since we had only eyeballed the space before going shopping, we had to guess how much to buy. naturally, we ended up a few feet short so darin had to make a second trip. he also roughly placed the rocks around the bed-to-be (to make make sure we had enough) and we both agree that the rocks are a perfect complement to the house and the deck and it's going to look fantastic.
i put down newspaper and compost to cover the area of the new bed last weekend so the grass is on its way to being dead. this afternoon i dug out the grass along the edges.
darin hasn't caught on yet, but this is all part of my master plan to eliminate much of the lawn.

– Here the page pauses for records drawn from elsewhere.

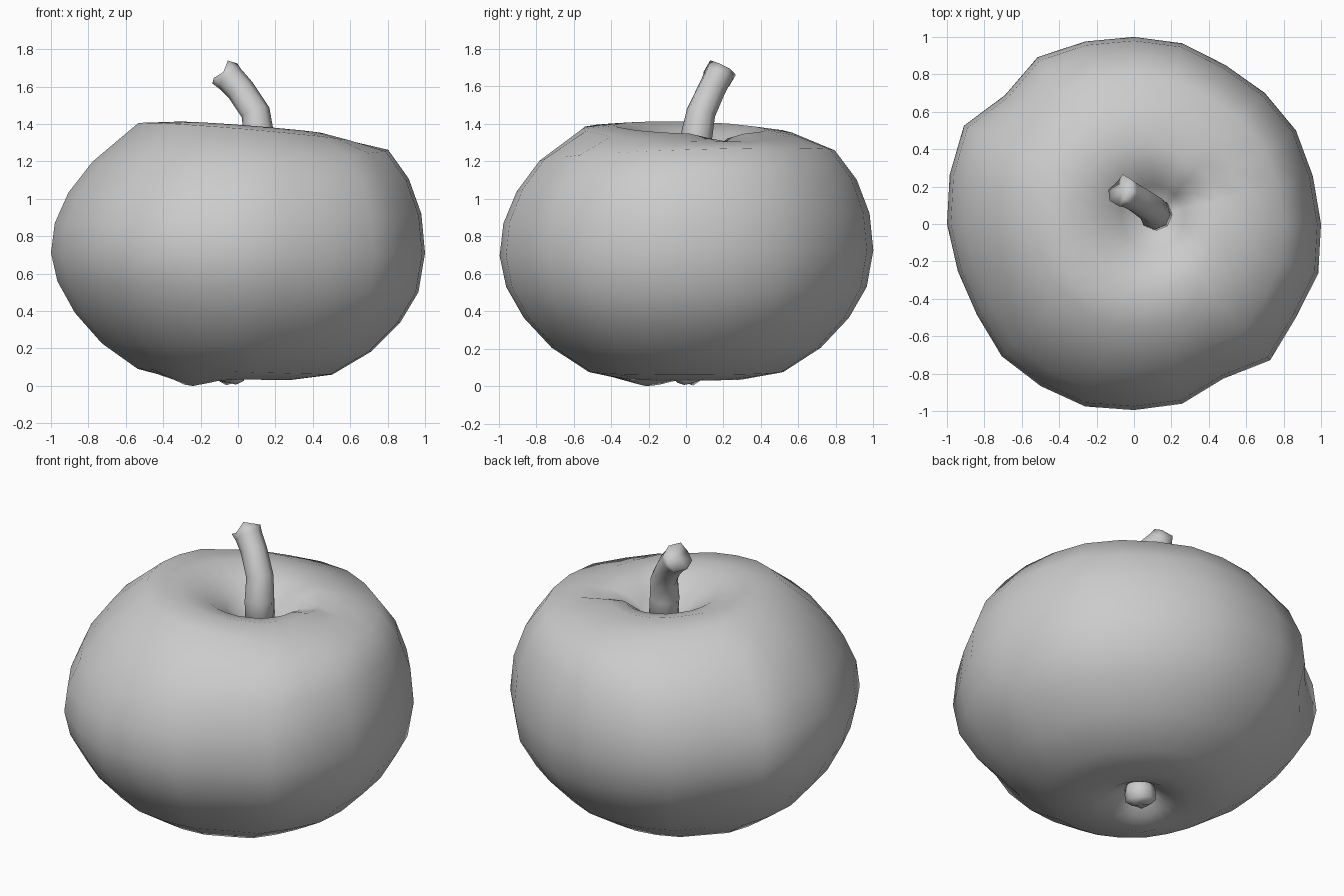
import bpy, bmesh, math
from mathutils import Vector

if "Cube" in bpy.data.objects:
    bpy.data.objects.remove(bpy.data.objects["Cube"])


def skin(name, rings):
    """Bridge equal-length rings into a smooth skin, fan-capping the ends."""
    bm = bmesh.new()
    loops = [[bm.verts.new(p) for p in ring] for ring in rings]
    n = len(loops[0])
    for a, b in zip(loops, loops[1:]):
        for i in range(n):
            j = (i + 1) % n
            bm.faces.new((a[i], a[j], b[j], b[i]))
    for loop in (loops[0], loops[-1]):
        centre = sum((v.co for v in loop), Vector()) / n
        c = bm.verts.new(centre)
        for i in range(n):
            bm.faces.new((loop[i], loop[(i + 1) % n], c))
    bmesh.ops.recalc_face_normals(bm, faces=bm.faces)
    for f in bm.faces:
        f.smooth = True
    mesh = bpy.data.meshes.new(name)
    bm.to_mesh(mesh)
    bm.free()
    obj = bpy.data.objects.new(name, mesh)
    bpy.context.collection.objects.link(obj)
    return obj


def tube(name, path, sides, ragged=0.0):
    """Tube along (x, y, z, radius) points, with an uneven last ring."""
    pts = [Vector(p[:3]) for p in path]
    rings = []
    for k, p in enumerate(pts):
        t = (pts[min(k + 1, len(pts) - 1)] - pts[max(k - 1, 0)]).normalized()
        u = t.cross(Vector((0, 1, 0))).normalized()
        v = t.cross(u)
        ring = []
        for i in range(sides):
            a = math.tau * i / sides
            q = p + (u * math.cos(a) + v * math.sin(a)) * path[k][3]
            if k == len(pts) - 1:
                q += t * ragged * math.sin(3 * a + 0.5)
            ring.append(q)
        rings.append(ring)
    return skin(name, rings)


def bump(a, degrees, width):
    """Soft bump around a compass angle, wrapping at full turn."""
    d = (a - math.radians(degrees) + math.pi) % math.tau - math.pi
    return math.exp(-(d / width) ** 2)


def clamp(t):
    return max(0.0, min(1.0, t))


# Fruit body: lumpy outline every 15 degrees, swept through a profile
outline = [1.0, .99, 1.0, .99, .98, 1.0, 1.0, 1.01, 1.03, .975, 1.05, 1.02,
           1.0, .975, .97, 1.0, 1.0, 1.01, .995, .995, .955, 1.03, 1.0, 1.02]
profile = [(.07, .13), (.11, .10), (.18, .06), (.30, .035), (.52, .075),
           (.72, .205), (.87, .365), (.965, .53), (1.0, .71), (.98, .895),
           (.91, 1.07), (.79, 1.23), (.57, 1.36), (.40, 1.385),
           (.27, 1.35), (.17, 1.28), (.08, 1.20)]
rings = []
for r, z in profile:
    pull = (1 - r) ** 1.5
    top = z > 0.7
    cx, cy = (.13 * pull, .05 * pull) if top else (-.05 * pull, 0)
    ring = []
    for i, o in enumerate(outline):
        a = math.tau * i / len(outline)
        rad = r * (1 + (o - 1) * min(1, r * 1.05))
        x, y = cx + rad * math.cos(a), cy + rad * math.sin(a)
        h = z - .03 * x * min(1, r * 2)
        if top:
            # crown leans down to the right and back, where shoulders are full
            crown = clamp((.78 - r) / .2)
            h -= (.055 * x + .03 * y) * crown
            h += (.07 * x + .035 * y) * (1 - crown) * clamp((z - .5) / .5)
            # groove running out of the stem hollow
            if .15 < r < .5:
                h -= .05 * bump(a, 25, .2)
        elif r < .4:
            # lowest lobe the fruit rests on
            h -= .04 * bump(a, 222, .5) * min(1, r / .3)
        ring.append((x, y, h))
    rings.append(ring)
skin("fruit_body", rings)

# Bent stem with a ragged tip
tube("stem", [(.12, .05, 1.13, .088), (.11, .055, 1.33, .085),
              (.095, .08, 1.46, .078), (.015, .135, 1.58, .076),
              (-.04, .165, 1.64, .078), (-.07, .18, 1.67, .085)], 8, .02)

# Blossom nub in the lower hollow
tube("blossom_nub", [(-.04, 0, .15, .08), (-.045, 0, .09, .088),
                     (-.055, -.005, .045, .088), (-.06, -.01, .02, .05)], 8, .008)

Crocus tomasinianus. the crocus finished blooming earlier this week.
all in all, i'm extremely pleased with their performance. there were so many flowers that i think every one of the bulbs i planted sprouted and bloomed. i know for a fact that several had multiple blooms.

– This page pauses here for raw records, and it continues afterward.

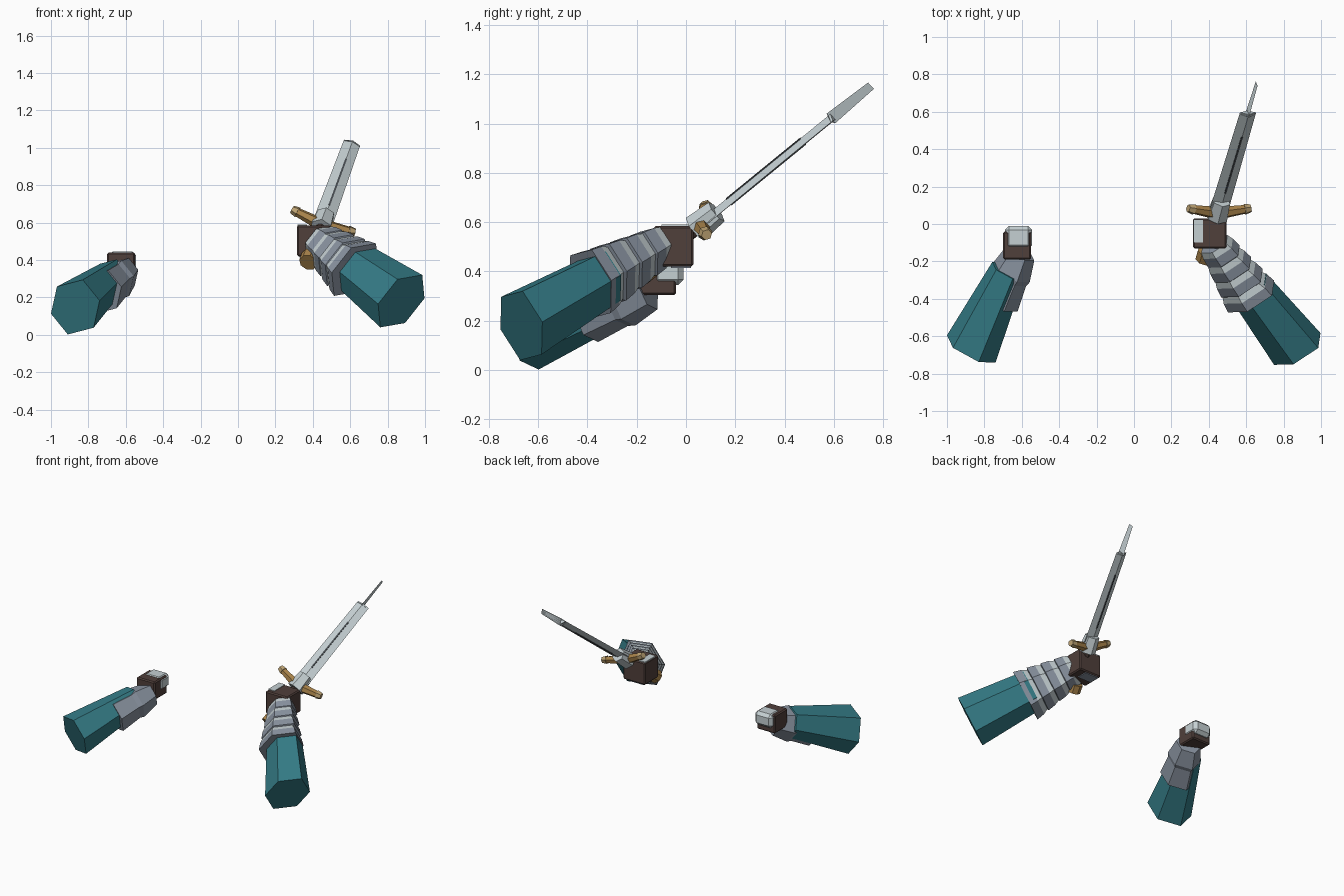
import bpy, bmesh
from mathutils import Vector as V

cube = bpy.data.objects.get("Cube")
if cube:
    bpy.data.objects.remove(cube)


def material(name, rgb):
    m = bpy.data.materials.new(name)
    m.use_nodes = True
    m.diffuse_color = (*rgb, 1)
    m.node_tree.nodes["Principled BSDF"].inputs["Base Color"].default_value = (*rgb, 1)
    return m


TEAL = material("teal cloth", (.035, .2, .24))
LIGHT = material("light steel", (.56, .63, .65))
GREY = material("grey steel", (.25, .29, .35))
BROWN = material("brown leather", (.08, .05, .043))
GOLD = material("gold", (.4, .23, .07))
PALE = material("pale gold", (.5, .36, .17))
DARK = material("dark steel", (.07, .08, .09))


def finish(name, bm, mats):
    bmesh.ops.recalc_face_normals(bm, faces=bm.faces)
    me = bpy.data.meshes.new(name)
    bm.to_mesh(me)
    bm.free()
    for m in mats:
        me.materials.append(m)
    ob = bpy.data.objects.new(name, me)
    bpy.context.collection.objects.link(ob)
    return ob


def loft(name, rings, mats, bands=None):
    """Skin a list of point rings; bands gives a material index per segment."""
    bm = bmesh.new()
    vs = [[bm.verts.new(p) for p in r] for r in rings]
    n = len(vs[0])
    for k, (a, b) in enumerate(zip(vs, vs[1:])):
        for i in range(n):
            f = bm.faces.new((a[i], a[(i + 1) % n], b[(i + 1) % n], b[i]))
            f.material_index = bands[k] if bands else 0
    bm.faces.new(vs[0])
    bm.faces.new(vs[-1])
    return finish(name, bm, mats)


def box(name, lo, hi, mat, bevel=0):
    lo, hi = V(lo), V(hi)
    bm = bmesh.new()
    bmesh.ops.create_cube(bm, size=1)
    for v in bm.verts:
        v.co = (lo + hi) / 2 + v.co * (hi - lo)
    if bevel:
        bmesh.ops.bevel(bm, geom=bm.edges[:], offset=bevel, segments=1, affect='EDGES')
    return finish(name, bm, [mat])


def arm_ring(center, axis, offsets, t, s, shift=V((0, 0, 0))):
    """Six-sided, point-symmetric cross-section at distance t along the arm."""
    c = center + axis * t + shift
    return [c + o * s for o in offsets] + [c - o * s for o in offsets]


# Left arm: sleeve and banded gauntlet
lc, ld = V((.873, -.668, .18)), V((-.56, .72, .41)).normalized()
lo = [V((.124, .085, .015)), V((.112, .005, .14)), V((-.02, -.082, .117))]
loft("left_sleeve", [arm_ring(lc, ld, lo, t, s) for t, s in ((0, 1), (.47, .78))], [TEAL])
rings, bands = [], []
steps, start, length = 4, .42, .092
for k in range(steps):
    t, s = start + k * length, 1.0 - k * .105
    shift = V((-.012, -.022, -.004)) * (1 - k / steps)
    rings += [arm_ring(lc, ld, lo, t, s, shift),
              arm_ring(lc, ld, lo, t + length * .6, s * .93, shift),
              arm_ring(lc, ld, lo, t + length * .98, s * .82, shift)]
    bands += [0, 1, 0]
loft("left_gauntlet", rings, [GREY, LIGHT], bands[:-1])

# Left fist around the grip
box("left_fist", (.315, -.13, .42), (.495, .03, .585), BROWN, .008)
box("left_fist_top_plate", (.318, -.1, .581), (.368, .024, .59), LIGHT)
box("left_fist_bottom_plate", (.33, -.06, .414), (.44, .02, .422), GREY)

# Right arm: sleeve and bracer sitting low on it
rc, rd = V((-.87, -.668, .148)), V((.4, .855, .33)).normalized()
ro = [V((-.13, .073, -.035)), V((-.098, .006, .11)), V((.04, -.07, .146))]
loft("right_sleeve", [arm_ring(rc, rd, ro, t, s) for t, s in ((0, 1), (.49, .64))], [TEAL])
low = V((.024, 0, -.018))
loft("right_bracer", [arm_ring(rc, rd, ro, t, s, low) for t, s in
                      ((.3, .79), (.45, .68), (.48, .74), (.6, .56))], [GREY])

# Right open hand with knuckle guard
box("right_hand", (-.7, -.19, .305), (-.55, -.04, .44), BROWN, .008)
box("right_knuckle_guard", (-.69, -.135, .345), (-.545, -.01, .446), LIGHT, .022)

# Sword frame: d along the blade, w across it, n through it
C = V((.45, .06, .59))
d = V((.225, .755, .616)).normalized()
w = V((.94, 0, -.343)).normalized()
n = d.cross(w).normalized()


def at(t, x=0, y=0):
    return C + d * t + w * x + n * y


def diamond(t, x, y):
    return [at(t, x), at(t, 0, y), at(t, -x), at(t, 0, -y)]


def tube(name, p0, p1, r0, r1, sides, mat):
    axis = (p1 - p0).normalized()
    u = axis.orthogonal().normalized()
    v = axis.cross(u)
    from math import cos, sin, tau
    circle = [u * cos(tau * (i + .5) / sides) + v * sin(tau * (i + .5) / sides) for i in range(sides)]
    return loft(name, [[p0 + q * r0 for q in circle], [p1 + q * r1 for q in circle]], [mat])


# Blade, with a wedge-shaped point
loft("blade", [diamond(.02, .054, .016), diamond(.71, .046, .016)], [LIGHT])
bm = bmesh.new()
a, f, b, g = [bm.verts.new(p) for p in diamond(.7, .047, .027)]
p, q = bm.verts.new(at(.915, 0, .018)), bm.verts.new(at(.915, 0, -.018))
for face in ((a, f, b, g), (a, f, p, q, g), (b, f, p, q, g)):
    bm.faces.new(face)
finish("blade_point", bm, [LIGHT])

# Dark groove on both sides of the blade
for side, label in ((1, "upper"), (-1, "lower")):
    loft("groove_" + label, [[at(t, x, side * y) for x, y in
                              ((-.005, .012), (.005, .012), (.005, .018), (-.005, .018))]
                             for t in (.15, .55)], [DARK])

# Collar, guard arms, grip and pommel
tube("collar", at(-.03), at(.085), .06, .05, 6, LIGHT)
for side, label in ((1, "left"), (-1, "right")):
    tube("guard_" + label, at(0, side * .02), at(.025, side * .15), .034, .024, 6, GOLD)
    tube("guard_tip_" + label, at(.024, side * .145), at(.032, side * .178), .03, .022, 6, PALE)
tube("grip", at(-.3), at(0), .028, .028, 8, BROWN)
tube("pommel", at(-.33), at(-.27), .05, .05, 8, GOLD)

now i just have to be patient and wait eleven months to see whether they return and whether they multiply.
one final note, the foliage is rather attractive, also. the grass-like leaves radiate out from the bulb -- deep green with a center stripe of white, almost silver.

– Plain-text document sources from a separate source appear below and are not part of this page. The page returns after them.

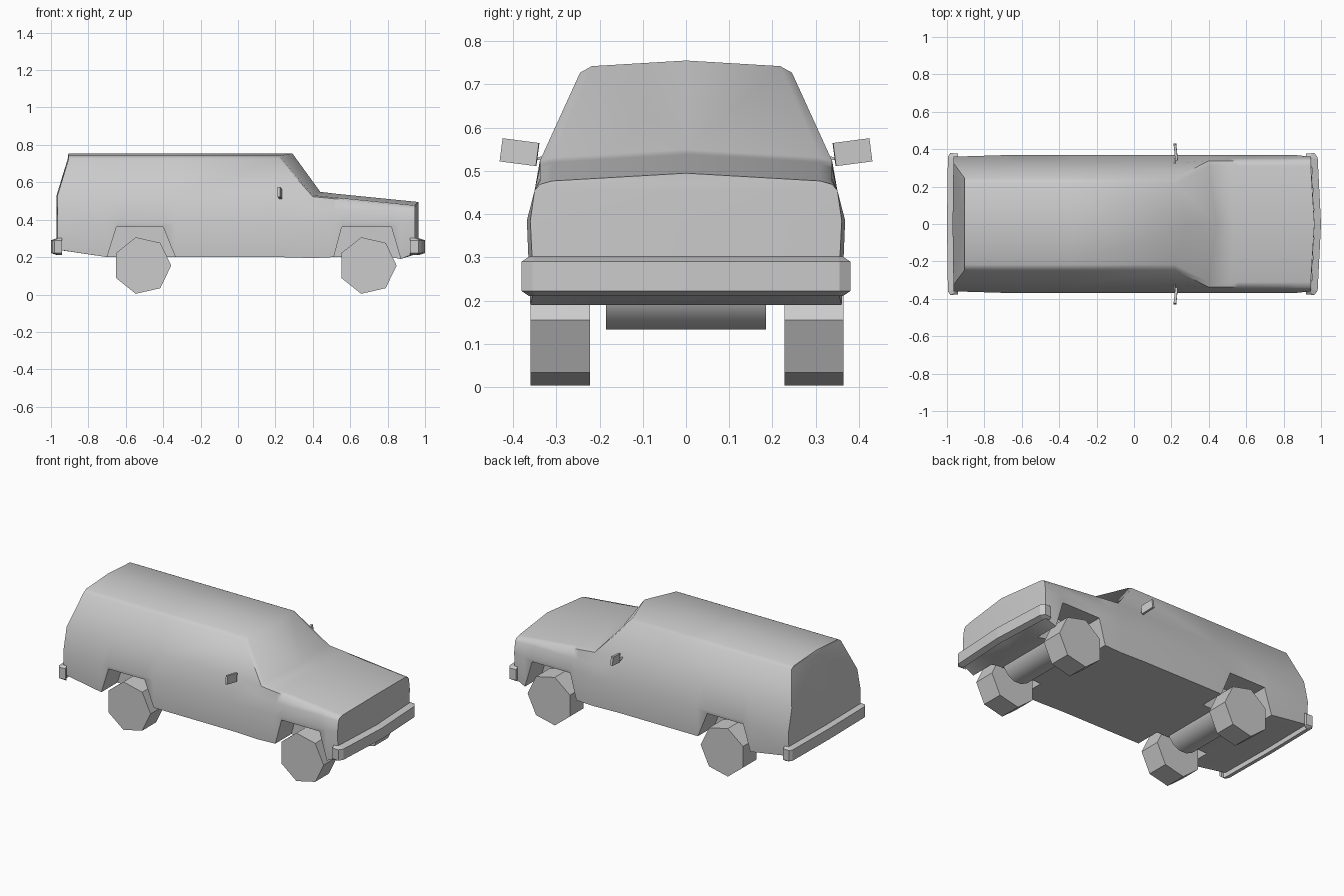
import bpy, bmesh, math
from mathutils import Matrix, Vector

cube = bpy.data.objects.get("Cube")
if cube:
    bpy.data.objects.remove(cube, do_unlink=True)

GREY = (0.6, 0.6, 0.6, 1)
paint = bpy.data.materials.new("plain_grey")
paint.use_nodes = True
paint.diffuse_color = GREY
paint.node_tree.nodes["Principled BSDF"].inputs["Base Color"].default_value = GREY


def finish(name, bm, smooth=None, mirror=False):
    """Turn a bmesh into a named object, optionally mirrored across y."""
    bmesh.ops.remove_doubles(bm, verts=bm.verts, dist=0.0005)
    bmesh.ops.dissolve_degenerate(bm, edges=bm.edges, dist=0.0005)
    if mirror:
        geom = bmesh.ops.duplicate(bm, geom=bm.verts[:] + bm.edges[:] + bm.faces[:])["geom"]
        copies = [v for v in geom if isinstance(v, bmesh.types.BMVert)]
        bmesh.ops.scale(bm, vec=(1, -1, 1), verts=copies)
        bmesh.ops.remove_doubles(bm, verts=bm.verts, dist=0.0005)
    bmesh.ops.recalc_face_normals(bm, faces=bm.faces)
    mesh = bpy.data.meshes.new(name)
    bm.to_mesh(mesh)
    bm.free()
    mesh.materials.append(paint)
    obj = bpy.data.objects.new(name, mesh)
    bpy.context.collection.objects.link(obj)
    if smooth:
        bpy.ops.object.select_all(action="DESELECT")
        obj.select_set(True)
        bpy.context.view_layer.objects.active = obj
        bpy.ops.object.shade_smooth_by_angle(angle=math.radians(smooth))
    return obj


def skin(bm, rows):
    """Bridge equal-length rows of vertices with quads."""
    for a, b in zip(rows, rows[1:]):
        for i in range(len(a) - 1):
            bm.faces.new((a[i], a[i + 1], b[i + 1], b[i]))


# Body: half cross-sections along x; the raised sill makes the wheel wells
REAR, FRONT, CABIN_END = -0.965, 0.945, 0.22
stations = [(REAR, 0.24), (-0.70, 0.2), (-0.65, 0.36), (-0.40, 0.36), (-0.335, 0.2),
            (CABIN_END, 0.2), (0.40, 0.195), (0.512, 0.2), (0.555, 0.36),
            (0.82, 0.36), (0.87, 0.19), (FRONT, 0.22)]


def section(x, sill):
    floor = min(sill, 0.2) if REAR < x < FRONT else sill
    wide = 0.358 if x in (REAR, FRONT) else 0.366
    low = [(x, 0, floor), (x, 0.2, floor), (x, 0.2, sill),
           (x, wide - 0.006, sill), (x, wide + 0.002, 0.385)]
    if x <= CABIN_END:
        r = x + 0.06 if x == REAR else x
        c = x + 0.07 if x == CABIN_END else r
        return low + [(x, 0.326, 0.53), (r, 0.245, 0.727), (r, 0.218, 0.742), (c, 0, 0.755)]
    hood = 0.535 - 0.1 * (x - 0.4)
    c = x + (0.04 if x < 0.5 else 0.02)
    return low + [(x, 0.35, 0.455), (x, 0.338, hood - 0.012),
                  (x, 0.31, hood - 0.004), (c, 0, hood + 0.014)]


bm = bmesh.new()
rows = [[bm.verts.new(p) for p in section(*s)] for s in stations]
skin(bm, rows)
# Nose and tail panels, slightly pointed at the centre line
for row, push in ((rows[0], -0.005), (rows[-1], 0.02)):
    centre = [row[0]]
    for v in row[1:-1]:
        centre.append(bm.verts.new((v.co.x + push, 0, v.co.z)))
    centre[0].co.x += push
    centre.append(row[-1])
    for i in range(len(row) - 1):
        loop = list(dict.fromkeys((row[i], row[i + 1], centre[i + 1], centre[i])))
        if len(loop) > 2:
            bm.faces.new(loop)
finish("body", bm, smooth=58, mirror=True)


# Bumpers: a rounded-off bar section swept along a wrapped path
def bumper(name, path):
    bm = bmesh.new()
    rows = []
    for outer, inner in path:
        ring = [(*outer, 0.222), (*outer, 0.29), (*inner, 0.302), (*inner, 0.21)]
        rows.append([bm.verts.new(p) for p in ring])
    for row in rows:
        row.append(row[0])
    skin(bm, rows)
    bm.faces.new(rows[-1][:4])
    finish(name, bm, mirror=True)


bumper("front_bumper", [((1.0, 0), (0.965, 0)), ((0.982, 0.355), (0.948, 0.35)),
                        ((0.965, 0.38), (0.94, 0.362)), ((0.92, 0.376), (0.92, 0.362))])
bumper("rear_bumper", [((-1.0, 0), (-0.965, 0)), ((-0.995, 0.36), (-0.96, 0.35)),
                       ((-0.982, 0.38), (-0.955, 0.362)), ((-0.94, 0.376), (-0.94, 0.362))])


# Wheels and axle housings: cylinders lying along y
def roller(name, x, y, z, radius, width, sides, smooth=None):
    bm = bmesh.new()
    bmesh.ops.create_cone(bm, cap_ends=True, segments=sides, radius1=radius,
                          radius2=radius, depth=width)
    # Put one corner straight ahead along +x
    corner = max((v.co for v in bm.verts), key=lambda c: c.x)
    turn = Matrix.Rotation(-math.atan2(corner.y, corner.x), 4, "Z")
    place = Matrix.Translation((x, y, z)) @ Matrix.Rotation(math.pi / 2, 4, "X")
    bmesh.ops.transform(bm, matrix=place @ turn, verts=bm.verts)
    finish(name, bm, smooth)


for end, x in (("front", 0.693), ("rear", -0.512)):
    roller(end + "_axle", x, 0, 0.24, 0.11, 0.37, 14, smooth=40)
    for side, y in (("left", 0.296), ("right", -0.291)):
        roller(f"{end}_{side}_wheel", x, y, 0.155, 0.155, 0.137, 7)


# Door mirrors: a thin tilted slab on a slim stalk
def slab(bm, centre, size, tilt, yaw):
    m = (Matrix.Translation(centre) @ Matrix.Rotation(tilt, 4, "X")
         @ Matrix.Rotation(yaw, 4, "Z") @ Matrix.Diagonal((*size, 1)))
    bmesh.ops.create_cube(bm, size=1, matrix=m)


bm = bmesh.new()
slab(bm, Vector((0.223, 0.385, 0.543)), (0.014, 0.085, 0.054), 0.13, 0.1)
slab(bm, Vector((0.218, 0.335, 0.53)), (0.008, 0.035, 0.006), -0.3, 0)
finish("door_mirrors", bm, mirror=True)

Tulip Notes. the tulipa kolpakowskiana has finished blooming -- a few days ago, actually. the flowers were beautiful and each lasted several days. i think all of the bulbs that came up bloomed but only one flower per bulb.
the first t. saxatilisflowers are done, but now second stems are blooming. these have been very long lasting blooms; the downside is that of the 20 bulbs, only two bloomed. the other 18 had only foliage.
the t. turkestanica is still blooming strongly -- four and five flowers per plant -- and trying to set seed.
the t. clusiana var. chrysantha in the front bed and rock garden is budding and looks like it will start blooming any day.
Tulipa turkestanica. at least, i think this is t. turkestanica. i planted t. turkestanica and t. biflora around the base of the sycamore in the front yard. one of them is up and blooming now. it would be nice if the other would make an appearance so i could compare them.
when these first started opening late last week, i was concerned that the flowers had all been damaged by too much rain / not enough sun because the buds looked pretty ratty. but, obviously, everything came out nicely. each bulb seems to have four or five blooms making for a very nice presentation.
they seem to be setting seed as the flowers expire. i'll let some of the seed pods develop and see whether i can do anything with that. it is possible that letting the plants expend energy on seed pods will be detrimental to bulb development, so i'll just let a couple of them seed.
Sunbathing. not me, one of our friendly backyard anoles.
i also took advantage of the lovely weather to trim the liriope along the front walk. apparently, i should have done this a few weeks ago before the liriope started growing again. and before the tulips came up. now i have to do the trimming by hand to avoid cutting the new growth -- not that i care about the liriope, but i don't want to accidentally cut any of the tulips.
i'm pondering alternatives to the liriope. there's nothing particularly wrong with it, but it's boring and it's everywhere around here. on the plus-side, it doesn't need extra watering or other care, although an annual cut is supposedly beneficial. time to hit the library for books.
Narcissus Notes. the narcissus tazetta 'erlicheer' blooms have lasted a long time, but are now fading fast. all five of the bulbs i planted came up; two of them had two stems of flowers. now, the real test will be to see how many return next year.
the narcissus triandrus 'petrel' that i planted in december are growing well but don't have flower stalks yet. i've been able to locate 12 of the 13 in the bed in front of the house and eight of the 12 around the oak tree. the foliage is up to about six inches tall for a couple of the bulbs, but others are only just nosing out of the ground.